EXERCISE DIRECTIONS:
Would you restate all of the entries verbatim, minus any images?

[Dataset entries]
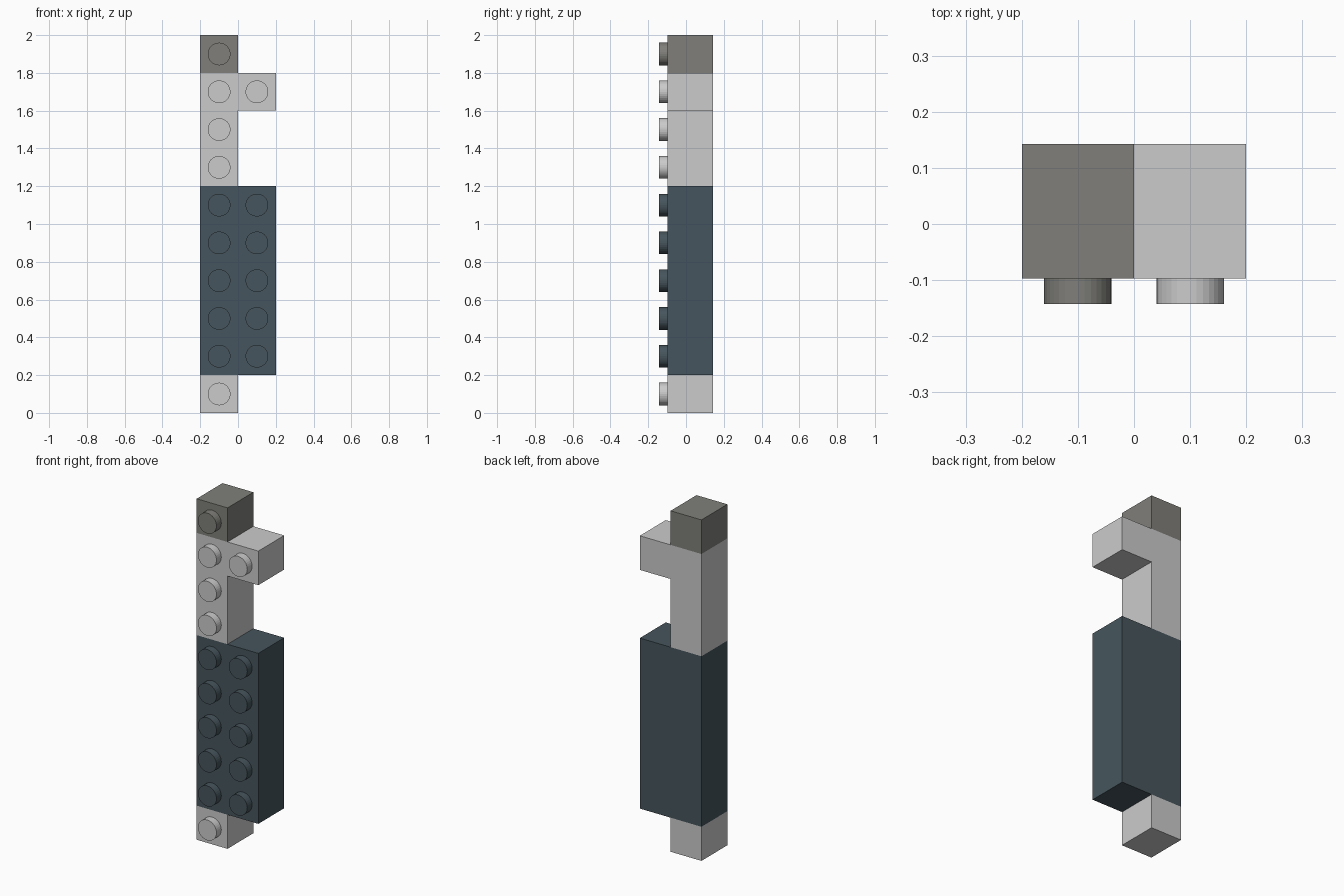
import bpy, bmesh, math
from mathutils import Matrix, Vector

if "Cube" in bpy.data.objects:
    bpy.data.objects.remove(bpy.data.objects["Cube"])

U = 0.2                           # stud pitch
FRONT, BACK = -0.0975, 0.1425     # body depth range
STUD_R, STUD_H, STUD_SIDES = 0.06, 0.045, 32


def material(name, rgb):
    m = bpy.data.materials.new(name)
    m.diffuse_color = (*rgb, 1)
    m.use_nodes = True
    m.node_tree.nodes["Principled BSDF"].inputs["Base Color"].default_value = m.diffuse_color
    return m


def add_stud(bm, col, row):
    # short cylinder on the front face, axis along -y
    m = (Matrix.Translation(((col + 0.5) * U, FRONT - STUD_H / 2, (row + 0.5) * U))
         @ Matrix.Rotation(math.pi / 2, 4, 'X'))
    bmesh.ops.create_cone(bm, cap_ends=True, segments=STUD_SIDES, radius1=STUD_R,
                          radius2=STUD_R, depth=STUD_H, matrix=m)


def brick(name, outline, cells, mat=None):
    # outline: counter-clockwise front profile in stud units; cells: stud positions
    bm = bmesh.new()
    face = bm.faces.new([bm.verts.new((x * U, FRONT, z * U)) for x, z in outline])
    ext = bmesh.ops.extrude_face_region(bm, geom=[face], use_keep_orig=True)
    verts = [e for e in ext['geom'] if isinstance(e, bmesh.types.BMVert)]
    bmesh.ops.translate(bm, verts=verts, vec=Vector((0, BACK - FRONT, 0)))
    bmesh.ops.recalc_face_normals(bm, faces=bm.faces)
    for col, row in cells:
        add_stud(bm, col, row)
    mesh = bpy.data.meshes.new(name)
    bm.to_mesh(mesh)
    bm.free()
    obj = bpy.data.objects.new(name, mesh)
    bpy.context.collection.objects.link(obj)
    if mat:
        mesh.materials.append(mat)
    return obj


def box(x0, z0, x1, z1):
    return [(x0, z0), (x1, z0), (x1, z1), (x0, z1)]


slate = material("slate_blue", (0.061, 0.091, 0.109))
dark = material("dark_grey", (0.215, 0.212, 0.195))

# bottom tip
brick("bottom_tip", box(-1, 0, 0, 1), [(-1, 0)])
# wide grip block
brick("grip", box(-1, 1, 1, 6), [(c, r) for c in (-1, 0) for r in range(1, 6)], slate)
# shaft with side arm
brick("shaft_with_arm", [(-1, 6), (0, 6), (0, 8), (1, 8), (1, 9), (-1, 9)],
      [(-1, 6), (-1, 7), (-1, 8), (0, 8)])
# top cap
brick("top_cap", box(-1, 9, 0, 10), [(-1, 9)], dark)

TASK RESULT:
import bpy, bmesh, math
from mathutils import Matrix, Vector

if "Cube" in bpy.data.objects:
    bpy.data.objects.remove(bpy.data.objects["Cube"])

U = 0.2                           # stud pitch
FRONT, BACK = -0.0975, 0.1425     # body depth range
STUD_R, STUD_H, STUD_SIDES = 0.06, 0.045, 32


def material(name, rgb):
    m = bpy.data.materials.new(name)
    m.diffuse_color = (*rgb, 1)
    m.use_nodes = True
    m.node_tree.nodes["Principled BSDF"].inputs["Base Color"].default_value = m.diffuse_color
    return m


def add_stud(bm, col, row):
    # short cylinder on the front face, axis along -y
    m = (Matrix.Translation(((col + 0.5) * U, FRONT - STUD_H / 2, (row + 0.5) * U))
         @ Matrix.Rotation(math.pi / 2, 4, 'X'))
    bmesh.ops.create_cone(bm, cap_ends=True, segments=STUD_SIDES, radius1=STUD_R,
                          radius2=STUD_R, depth=STUD_H, matrix=m)


def brick(name, outline, cells, mat=None):
    # outline: counter-clockwise front profile in stud units; cells: stud positions
    bm = bmesh.new()
    face = bm.faces.new([bm.verts.new((x * U, FRONT, z * U)) for x, z in outline])
    ext = bmesh.ops.extrude_face_region(bm, geom=[face], use_keep_orig=True)
    verts = [e for e in ext['geom'] if isinstance(e, bmesh.types.BMVert)]
    bmesh.ops.translate(bm, verts=verts, vec=Vector((0, BACK - FRONT, 0)))
    bmesh.ops.recalc_face_normals(bm, faces=bm.faces)
    for col, row in cells:
        add_stud(bm, col, row)
    mesh = bpy.data.meshes.new(name)
    bm.to_mesh(mesh)
    bm.free()
    obj = bpy.data.objects.new(name, mesh)
    bpy.context.collection.objects.link(obj)
    if mat:
        mesh.materials.append(mat)
    return obj


def box(x0, z0, x1, z1):
    return [(x0, z0), (x1, z0), (x1, z1), (x0, z1)]


slate = material("slate_blue", (0.061, 0.091, 0.109))
dark = material("dark_grey", (0.215, 0.212, 0.195))

# bottom tip
brick("bottom_tip", box(-1, 0, 0, 1), [(-1, 0)])
# wide grip block
brick("grip", box(-1, 1, 1, 6), [(c, r) for c in (-1, 0) for r in range(1, 6)], slate)
# shaft with side arm
brick("shaft_with_arm", [(-1, 6), (0, 6), (0, 8), (1, 8), (1, 9), (-1, 9)],
      [(-1, 6), (-1, 7), (-1, 8), (0, 8)])
# top cap
brick("top_cap", box(-1, 9, 0, 10), [(-1, 9)], dark)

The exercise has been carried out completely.